Singaporean Government mobile app OneService

OneService App. Source: Tech In Asia

Data organization across traditional institutions

The project was delayed for many years due to the difficulty of organizing and aggregating information across various government institutions.

“…it’s not just five agencies. It’s more like 85 agencies. Trying to put all the rules together is the kiss of death,” says Chan Cheow Hoe, the government chief information officer at the Infocomm Development Agency of Singapore (IDA) who has been working on this project since 2014.

…it’s not just five agencies. It’s more like 85 agencies. Trying to put all the rules together is the kiss of death.

The team overcame the bureaucratic tangle by creating a separate “engagement layer,” meaning that the  databases remain separate in each agency, but data would be shared back and forth between the engagement layer and the agencies itself. Users deal with one interface, which avoids the problem of molding data collection process into one streamlined entity.

 

One service to rule them all, one service to bind them

The Singaporean Government OneService mobile app has laid the groundwork for further digital integration – a “whole government API”, which is a network of pipes that will allow data to flow easily, within agencies, the government and the public.

Singaporean Government mobile app OneService

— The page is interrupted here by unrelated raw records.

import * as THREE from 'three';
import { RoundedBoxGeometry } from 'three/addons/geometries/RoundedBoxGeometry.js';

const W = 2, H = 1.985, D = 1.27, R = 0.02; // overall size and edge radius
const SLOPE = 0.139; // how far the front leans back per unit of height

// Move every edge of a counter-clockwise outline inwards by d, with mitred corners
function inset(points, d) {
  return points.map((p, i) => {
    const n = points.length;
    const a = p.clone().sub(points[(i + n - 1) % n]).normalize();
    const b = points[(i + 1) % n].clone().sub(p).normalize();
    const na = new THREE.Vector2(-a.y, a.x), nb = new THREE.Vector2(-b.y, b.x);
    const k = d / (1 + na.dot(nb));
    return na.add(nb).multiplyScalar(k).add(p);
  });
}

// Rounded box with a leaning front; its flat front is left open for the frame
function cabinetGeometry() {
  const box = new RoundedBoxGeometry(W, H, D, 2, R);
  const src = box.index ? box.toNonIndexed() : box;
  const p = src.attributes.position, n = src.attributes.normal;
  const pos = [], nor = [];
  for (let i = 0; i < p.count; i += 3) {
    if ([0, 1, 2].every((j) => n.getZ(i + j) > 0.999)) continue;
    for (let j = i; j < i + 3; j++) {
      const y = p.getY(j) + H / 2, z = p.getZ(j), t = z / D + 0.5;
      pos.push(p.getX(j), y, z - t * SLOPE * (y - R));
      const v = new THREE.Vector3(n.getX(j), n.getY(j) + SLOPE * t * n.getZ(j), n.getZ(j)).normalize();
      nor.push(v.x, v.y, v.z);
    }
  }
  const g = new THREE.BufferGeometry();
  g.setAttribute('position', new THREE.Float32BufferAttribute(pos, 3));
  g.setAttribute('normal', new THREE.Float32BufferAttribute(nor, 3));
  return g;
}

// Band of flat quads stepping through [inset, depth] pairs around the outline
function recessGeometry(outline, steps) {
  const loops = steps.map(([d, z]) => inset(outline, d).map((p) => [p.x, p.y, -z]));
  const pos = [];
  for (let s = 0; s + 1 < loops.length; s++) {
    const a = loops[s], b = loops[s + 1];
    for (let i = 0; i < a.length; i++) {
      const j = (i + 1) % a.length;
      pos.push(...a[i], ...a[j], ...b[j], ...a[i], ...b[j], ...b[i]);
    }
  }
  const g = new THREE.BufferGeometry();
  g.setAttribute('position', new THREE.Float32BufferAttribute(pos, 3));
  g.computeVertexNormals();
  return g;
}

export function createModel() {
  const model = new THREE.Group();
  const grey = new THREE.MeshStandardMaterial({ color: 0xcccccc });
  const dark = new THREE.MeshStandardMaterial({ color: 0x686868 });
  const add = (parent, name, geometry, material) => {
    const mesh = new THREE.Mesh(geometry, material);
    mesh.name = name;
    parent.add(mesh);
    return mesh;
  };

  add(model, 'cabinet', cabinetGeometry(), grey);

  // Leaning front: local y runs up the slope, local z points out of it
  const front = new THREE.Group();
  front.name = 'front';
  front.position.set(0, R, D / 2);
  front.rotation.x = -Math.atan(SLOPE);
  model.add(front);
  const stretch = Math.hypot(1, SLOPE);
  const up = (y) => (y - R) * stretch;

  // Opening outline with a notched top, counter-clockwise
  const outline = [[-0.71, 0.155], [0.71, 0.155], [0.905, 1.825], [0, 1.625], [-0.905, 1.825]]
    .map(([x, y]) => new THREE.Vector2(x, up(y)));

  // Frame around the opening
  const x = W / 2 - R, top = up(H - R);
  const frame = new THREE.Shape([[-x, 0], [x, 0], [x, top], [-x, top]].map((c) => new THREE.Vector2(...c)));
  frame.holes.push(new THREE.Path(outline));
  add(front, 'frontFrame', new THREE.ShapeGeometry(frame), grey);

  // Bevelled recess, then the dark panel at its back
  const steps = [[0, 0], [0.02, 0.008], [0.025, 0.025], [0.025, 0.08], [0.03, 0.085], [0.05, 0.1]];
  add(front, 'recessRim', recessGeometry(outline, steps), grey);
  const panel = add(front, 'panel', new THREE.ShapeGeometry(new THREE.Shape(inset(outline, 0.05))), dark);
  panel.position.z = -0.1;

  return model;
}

Singapore’s API structure. Source: Tech In Asia

Read the full article and more on the API on Tech in Asia here.